Go through the entries below. Copy each line in which "enumerate" appears.

Working data
=-=-=-=-=

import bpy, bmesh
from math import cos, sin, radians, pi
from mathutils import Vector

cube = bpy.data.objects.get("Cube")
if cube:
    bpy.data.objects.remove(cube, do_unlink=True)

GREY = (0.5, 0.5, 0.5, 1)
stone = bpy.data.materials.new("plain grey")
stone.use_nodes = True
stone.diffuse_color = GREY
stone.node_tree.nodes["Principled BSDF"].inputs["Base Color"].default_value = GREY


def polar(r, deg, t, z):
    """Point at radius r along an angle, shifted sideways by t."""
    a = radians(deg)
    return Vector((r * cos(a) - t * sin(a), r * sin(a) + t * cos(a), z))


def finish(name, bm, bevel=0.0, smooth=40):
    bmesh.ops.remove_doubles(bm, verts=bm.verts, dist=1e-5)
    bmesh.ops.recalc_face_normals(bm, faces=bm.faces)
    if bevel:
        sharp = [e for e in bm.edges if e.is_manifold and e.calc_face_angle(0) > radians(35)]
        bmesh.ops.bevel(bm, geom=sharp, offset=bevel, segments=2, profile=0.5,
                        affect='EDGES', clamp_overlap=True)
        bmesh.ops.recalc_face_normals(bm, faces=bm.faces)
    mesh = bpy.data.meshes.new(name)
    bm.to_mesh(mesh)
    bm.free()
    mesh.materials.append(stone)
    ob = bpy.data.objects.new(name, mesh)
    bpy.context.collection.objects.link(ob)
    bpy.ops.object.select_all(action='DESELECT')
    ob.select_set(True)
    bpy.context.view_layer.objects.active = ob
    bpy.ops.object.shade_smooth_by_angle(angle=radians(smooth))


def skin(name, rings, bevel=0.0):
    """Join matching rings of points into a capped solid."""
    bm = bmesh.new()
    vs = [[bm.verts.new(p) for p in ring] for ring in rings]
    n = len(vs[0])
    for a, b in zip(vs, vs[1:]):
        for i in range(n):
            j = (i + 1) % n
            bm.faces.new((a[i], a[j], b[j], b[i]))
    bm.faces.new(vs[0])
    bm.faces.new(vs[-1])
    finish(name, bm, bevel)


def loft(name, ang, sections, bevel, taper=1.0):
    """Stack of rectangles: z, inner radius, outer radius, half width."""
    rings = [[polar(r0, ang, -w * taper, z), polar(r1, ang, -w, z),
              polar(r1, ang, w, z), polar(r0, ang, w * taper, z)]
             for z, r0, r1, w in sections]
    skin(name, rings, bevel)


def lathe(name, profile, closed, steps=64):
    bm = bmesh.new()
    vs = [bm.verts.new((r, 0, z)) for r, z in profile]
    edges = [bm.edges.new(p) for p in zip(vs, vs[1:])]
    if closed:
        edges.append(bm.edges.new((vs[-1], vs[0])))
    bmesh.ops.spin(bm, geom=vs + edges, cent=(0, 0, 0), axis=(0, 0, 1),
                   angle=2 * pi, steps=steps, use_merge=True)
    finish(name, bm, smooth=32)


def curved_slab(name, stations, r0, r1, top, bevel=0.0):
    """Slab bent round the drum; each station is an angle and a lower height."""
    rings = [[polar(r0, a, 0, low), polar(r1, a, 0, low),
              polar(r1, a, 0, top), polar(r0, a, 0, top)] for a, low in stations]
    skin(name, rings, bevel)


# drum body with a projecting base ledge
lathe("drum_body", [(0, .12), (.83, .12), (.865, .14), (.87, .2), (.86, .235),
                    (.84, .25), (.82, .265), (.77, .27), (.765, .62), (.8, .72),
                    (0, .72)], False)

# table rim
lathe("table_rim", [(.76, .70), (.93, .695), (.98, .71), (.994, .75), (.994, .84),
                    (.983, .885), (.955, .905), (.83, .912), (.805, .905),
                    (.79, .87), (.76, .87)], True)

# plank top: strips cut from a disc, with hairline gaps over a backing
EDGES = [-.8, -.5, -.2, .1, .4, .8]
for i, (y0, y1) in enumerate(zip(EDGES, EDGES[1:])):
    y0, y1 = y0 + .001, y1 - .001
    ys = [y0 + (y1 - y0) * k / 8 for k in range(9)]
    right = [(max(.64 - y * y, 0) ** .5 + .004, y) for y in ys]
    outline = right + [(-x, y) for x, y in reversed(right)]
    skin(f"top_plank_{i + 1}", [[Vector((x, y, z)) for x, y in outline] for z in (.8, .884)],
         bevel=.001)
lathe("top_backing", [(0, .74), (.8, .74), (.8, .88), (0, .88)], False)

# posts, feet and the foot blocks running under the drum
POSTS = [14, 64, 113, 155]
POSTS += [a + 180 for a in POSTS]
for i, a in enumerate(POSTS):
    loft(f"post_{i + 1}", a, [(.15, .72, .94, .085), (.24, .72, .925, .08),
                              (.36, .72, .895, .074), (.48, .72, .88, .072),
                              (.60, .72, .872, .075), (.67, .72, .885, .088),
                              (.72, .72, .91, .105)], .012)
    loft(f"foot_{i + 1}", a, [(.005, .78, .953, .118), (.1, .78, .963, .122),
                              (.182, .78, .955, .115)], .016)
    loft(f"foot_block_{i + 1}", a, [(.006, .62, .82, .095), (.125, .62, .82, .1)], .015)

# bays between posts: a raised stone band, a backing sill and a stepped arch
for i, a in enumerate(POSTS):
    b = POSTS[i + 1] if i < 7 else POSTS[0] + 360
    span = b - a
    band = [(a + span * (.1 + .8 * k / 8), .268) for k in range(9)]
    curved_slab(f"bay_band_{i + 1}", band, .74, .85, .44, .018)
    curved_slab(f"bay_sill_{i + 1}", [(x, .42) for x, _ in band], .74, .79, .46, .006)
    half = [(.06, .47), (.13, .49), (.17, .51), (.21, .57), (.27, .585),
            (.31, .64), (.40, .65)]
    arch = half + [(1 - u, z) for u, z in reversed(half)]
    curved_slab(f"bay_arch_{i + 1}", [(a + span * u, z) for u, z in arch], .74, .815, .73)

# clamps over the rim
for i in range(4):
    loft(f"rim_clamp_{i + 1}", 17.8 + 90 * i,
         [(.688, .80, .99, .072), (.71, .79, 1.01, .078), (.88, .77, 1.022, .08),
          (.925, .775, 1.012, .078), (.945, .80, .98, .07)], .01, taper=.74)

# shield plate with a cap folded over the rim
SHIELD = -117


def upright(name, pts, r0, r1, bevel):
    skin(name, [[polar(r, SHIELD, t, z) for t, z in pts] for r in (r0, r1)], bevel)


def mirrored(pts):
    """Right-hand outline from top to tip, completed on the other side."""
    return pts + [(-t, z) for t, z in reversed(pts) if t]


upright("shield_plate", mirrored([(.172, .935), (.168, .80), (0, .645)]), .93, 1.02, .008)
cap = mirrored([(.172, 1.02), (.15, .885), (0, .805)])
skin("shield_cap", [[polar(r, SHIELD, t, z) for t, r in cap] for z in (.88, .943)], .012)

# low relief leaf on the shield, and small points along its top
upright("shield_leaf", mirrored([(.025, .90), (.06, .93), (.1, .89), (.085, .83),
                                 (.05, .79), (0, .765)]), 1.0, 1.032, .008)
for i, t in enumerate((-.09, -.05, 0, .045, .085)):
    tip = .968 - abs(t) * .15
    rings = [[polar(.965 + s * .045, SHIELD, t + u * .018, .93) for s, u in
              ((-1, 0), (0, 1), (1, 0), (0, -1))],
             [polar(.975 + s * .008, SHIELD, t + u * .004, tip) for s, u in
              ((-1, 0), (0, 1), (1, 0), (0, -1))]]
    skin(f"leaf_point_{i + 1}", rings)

=-=-=-=-=

Solution to the problem
for i, (y0, y1) in enumerate(zip(EDGES, EDGES[1:])):
for i, a in enumerate(POSTS):
for i, a in enumerate(POSTS):
for i, t in enumerate((-.09, -.05, 0, .045, .085)):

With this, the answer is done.